predation could have achieved this.

9. Darren Naish says: "...funny how (New Zealand's dinosaurs)
died out at the same time as other forms worldwide."

A conundrum!  But, if NZ broke off with a representative cargo of
dinos and mammals (is that what happened?), would it not be
reasonable to suggest that mammals could evolve to exploit the
same niche dimension as the mainland mammals (eggs), in a process
which had perhaps already begun.  Surely the recent introduction
of mammals has mimicked what has happened on the mainland:
extinction of small, two-legged, non-flying, ground laying
animals.

10. Norm King says: "There's no (impact scenario dogma.  But I'm
still sitting here waiting here for an equally competent
alternative."

Well, it _was_ your challenge which drew me out.  If nothing else
it was good to get it off my chest.  But I wonder what sort of
evidence along these lines would convince you that the reason
dinosaurs died out was over predation of their eggs and
juveniles?  

11. N.K. says: "We might expect to see _something_ to fill
(dinosaur) niches (if they died out gradually)."

See comment 1. to Cory Gross.

12. Stan Friesen says: "(cooling, vulcanism, etc., etc.,)combined
together to produce the extensive extinctions found at the K/T
boundary."

This "no one cause" alternative is very attractive because, 1.
Things often occur in just this way, eg., the Russian Revolution.
2. Living systems are, we know, unfathomably complex. 3. It
absolves us from looking for a single cause in this complexity.
But it ignores what in this case _is_ a very simple pattern:
stealthy egg layers, non-egg layers, and niche sovereigns
survived the K/T, while non-stealthy egg-layers did not.

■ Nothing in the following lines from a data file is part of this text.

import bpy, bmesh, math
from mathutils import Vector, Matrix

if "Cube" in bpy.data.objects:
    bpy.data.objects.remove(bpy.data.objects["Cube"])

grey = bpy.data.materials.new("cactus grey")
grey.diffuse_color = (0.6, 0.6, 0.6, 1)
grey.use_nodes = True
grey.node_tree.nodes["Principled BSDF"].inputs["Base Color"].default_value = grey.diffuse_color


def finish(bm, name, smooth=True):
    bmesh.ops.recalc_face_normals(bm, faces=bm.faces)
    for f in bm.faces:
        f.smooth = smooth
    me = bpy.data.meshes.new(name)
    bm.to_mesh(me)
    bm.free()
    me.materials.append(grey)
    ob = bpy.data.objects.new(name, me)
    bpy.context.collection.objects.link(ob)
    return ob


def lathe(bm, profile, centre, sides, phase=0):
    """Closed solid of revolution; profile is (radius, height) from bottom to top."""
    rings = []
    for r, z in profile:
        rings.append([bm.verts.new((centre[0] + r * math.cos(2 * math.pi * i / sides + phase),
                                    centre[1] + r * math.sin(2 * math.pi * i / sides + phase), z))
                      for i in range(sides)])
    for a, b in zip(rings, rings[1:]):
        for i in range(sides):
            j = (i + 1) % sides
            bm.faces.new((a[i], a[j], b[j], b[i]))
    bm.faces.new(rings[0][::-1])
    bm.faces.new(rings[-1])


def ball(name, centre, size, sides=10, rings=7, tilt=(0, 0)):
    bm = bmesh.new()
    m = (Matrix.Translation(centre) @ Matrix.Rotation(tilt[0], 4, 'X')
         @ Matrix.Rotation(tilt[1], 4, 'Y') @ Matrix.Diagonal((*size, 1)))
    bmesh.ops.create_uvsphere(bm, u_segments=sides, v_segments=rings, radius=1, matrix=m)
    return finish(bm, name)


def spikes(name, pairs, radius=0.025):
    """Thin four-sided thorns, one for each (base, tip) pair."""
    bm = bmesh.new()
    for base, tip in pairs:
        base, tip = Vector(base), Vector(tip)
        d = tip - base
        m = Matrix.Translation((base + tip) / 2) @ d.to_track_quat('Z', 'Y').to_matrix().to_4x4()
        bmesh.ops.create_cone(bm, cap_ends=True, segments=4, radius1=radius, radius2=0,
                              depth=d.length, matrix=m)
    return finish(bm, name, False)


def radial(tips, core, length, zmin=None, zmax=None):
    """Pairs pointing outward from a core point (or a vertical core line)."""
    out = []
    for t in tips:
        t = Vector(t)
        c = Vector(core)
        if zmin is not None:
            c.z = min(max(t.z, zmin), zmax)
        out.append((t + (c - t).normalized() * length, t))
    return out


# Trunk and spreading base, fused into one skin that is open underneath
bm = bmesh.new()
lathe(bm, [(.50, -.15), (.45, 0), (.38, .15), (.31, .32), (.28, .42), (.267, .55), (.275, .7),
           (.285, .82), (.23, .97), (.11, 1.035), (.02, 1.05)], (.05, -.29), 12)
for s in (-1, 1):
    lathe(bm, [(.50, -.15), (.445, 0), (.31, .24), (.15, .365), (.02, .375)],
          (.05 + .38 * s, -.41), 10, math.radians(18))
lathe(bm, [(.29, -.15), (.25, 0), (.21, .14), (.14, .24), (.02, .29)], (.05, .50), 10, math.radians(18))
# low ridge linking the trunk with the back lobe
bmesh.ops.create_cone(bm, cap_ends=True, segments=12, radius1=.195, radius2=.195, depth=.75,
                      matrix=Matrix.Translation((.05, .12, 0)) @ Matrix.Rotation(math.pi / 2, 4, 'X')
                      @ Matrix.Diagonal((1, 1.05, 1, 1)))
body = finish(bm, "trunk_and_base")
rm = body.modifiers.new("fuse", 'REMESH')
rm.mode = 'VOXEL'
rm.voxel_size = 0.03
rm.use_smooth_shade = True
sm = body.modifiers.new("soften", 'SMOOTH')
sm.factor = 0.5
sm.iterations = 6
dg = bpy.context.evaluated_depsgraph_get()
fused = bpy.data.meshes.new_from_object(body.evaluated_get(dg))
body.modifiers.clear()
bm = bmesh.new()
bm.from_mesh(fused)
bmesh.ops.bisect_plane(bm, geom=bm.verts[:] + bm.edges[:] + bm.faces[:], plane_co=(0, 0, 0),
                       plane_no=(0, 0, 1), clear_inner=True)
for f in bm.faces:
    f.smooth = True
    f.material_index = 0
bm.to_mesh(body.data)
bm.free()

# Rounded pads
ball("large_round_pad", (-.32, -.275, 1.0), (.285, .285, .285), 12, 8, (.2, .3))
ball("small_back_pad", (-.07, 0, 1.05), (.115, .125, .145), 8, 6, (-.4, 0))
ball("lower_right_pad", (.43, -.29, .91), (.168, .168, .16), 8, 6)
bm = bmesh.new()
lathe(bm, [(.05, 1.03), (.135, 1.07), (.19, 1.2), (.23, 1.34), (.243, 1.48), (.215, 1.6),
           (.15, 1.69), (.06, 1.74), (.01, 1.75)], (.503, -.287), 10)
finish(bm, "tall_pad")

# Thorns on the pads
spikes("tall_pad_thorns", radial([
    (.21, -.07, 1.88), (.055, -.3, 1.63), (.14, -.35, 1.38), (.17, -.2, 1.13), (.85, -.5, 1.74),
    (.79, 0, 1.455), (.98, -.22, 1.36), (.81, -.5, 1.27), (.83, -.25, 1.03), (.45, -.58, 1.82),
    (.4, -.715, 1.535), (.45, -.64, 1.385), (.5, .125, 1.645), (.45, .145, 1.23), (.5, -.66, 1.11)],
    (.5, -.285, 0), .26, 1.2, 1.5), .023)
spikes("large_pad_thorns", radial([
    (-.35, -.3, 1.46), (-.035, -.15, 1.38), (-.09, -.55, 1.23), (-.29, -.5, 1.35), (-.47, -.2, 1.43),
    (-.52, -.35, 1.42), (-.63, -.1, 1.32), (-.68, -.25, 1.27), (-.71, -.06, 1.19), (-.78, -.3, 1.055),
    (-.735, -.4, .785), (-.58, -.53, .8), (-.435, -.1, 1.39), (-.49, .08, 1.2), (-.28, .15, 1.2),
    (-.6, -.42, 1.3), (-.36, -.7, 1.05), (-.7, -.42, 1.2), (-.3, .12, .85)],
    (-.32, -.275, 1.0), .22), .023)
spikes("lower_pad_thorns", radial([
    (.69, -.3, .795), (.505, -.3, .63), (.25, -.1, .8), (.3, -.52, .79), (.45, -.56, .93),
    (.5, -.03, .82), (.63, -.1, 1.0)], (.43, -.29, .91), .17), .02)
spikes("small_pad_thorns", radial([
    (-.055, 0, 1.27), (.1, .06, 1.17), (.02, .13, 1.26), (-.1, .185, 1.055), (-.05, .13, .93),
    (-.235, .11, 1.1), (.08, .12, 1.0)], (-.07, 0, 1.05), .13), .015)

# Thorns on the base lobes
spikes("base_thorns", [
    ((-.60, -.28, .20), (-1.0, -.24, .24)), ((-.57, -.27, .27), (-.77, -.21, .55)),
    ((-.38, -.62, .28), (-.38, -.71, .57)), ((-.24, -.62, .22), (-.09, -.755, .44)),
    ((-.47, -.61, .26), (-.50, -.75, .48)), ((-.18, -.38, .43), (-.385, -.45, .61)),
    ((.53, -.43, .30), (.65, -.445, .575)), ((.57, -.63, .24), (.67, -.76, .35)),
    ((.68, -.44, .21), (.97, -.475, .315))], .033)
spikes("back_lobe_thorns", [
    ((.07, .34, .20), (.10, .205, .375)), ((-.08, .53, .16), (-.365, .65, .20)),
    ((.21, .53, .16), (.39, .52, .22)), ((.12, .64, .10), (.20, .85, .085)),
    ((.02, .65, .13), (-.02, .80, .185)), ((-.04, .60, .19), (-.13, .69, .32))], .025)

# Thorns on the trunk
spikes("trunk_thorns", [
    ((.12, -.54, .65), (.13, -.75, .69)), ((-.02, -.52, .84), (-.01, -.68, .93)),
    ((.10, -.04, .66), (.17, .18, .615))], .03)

13. Jeffrey Martz says: "(John Bois' likening of mammals invading
NZ, to mammals preying on dinosaur eggs is) not fair."

It is fair.  And I will argue this in a subsequent post called
"The novel invasion of dinosaurs by mammals".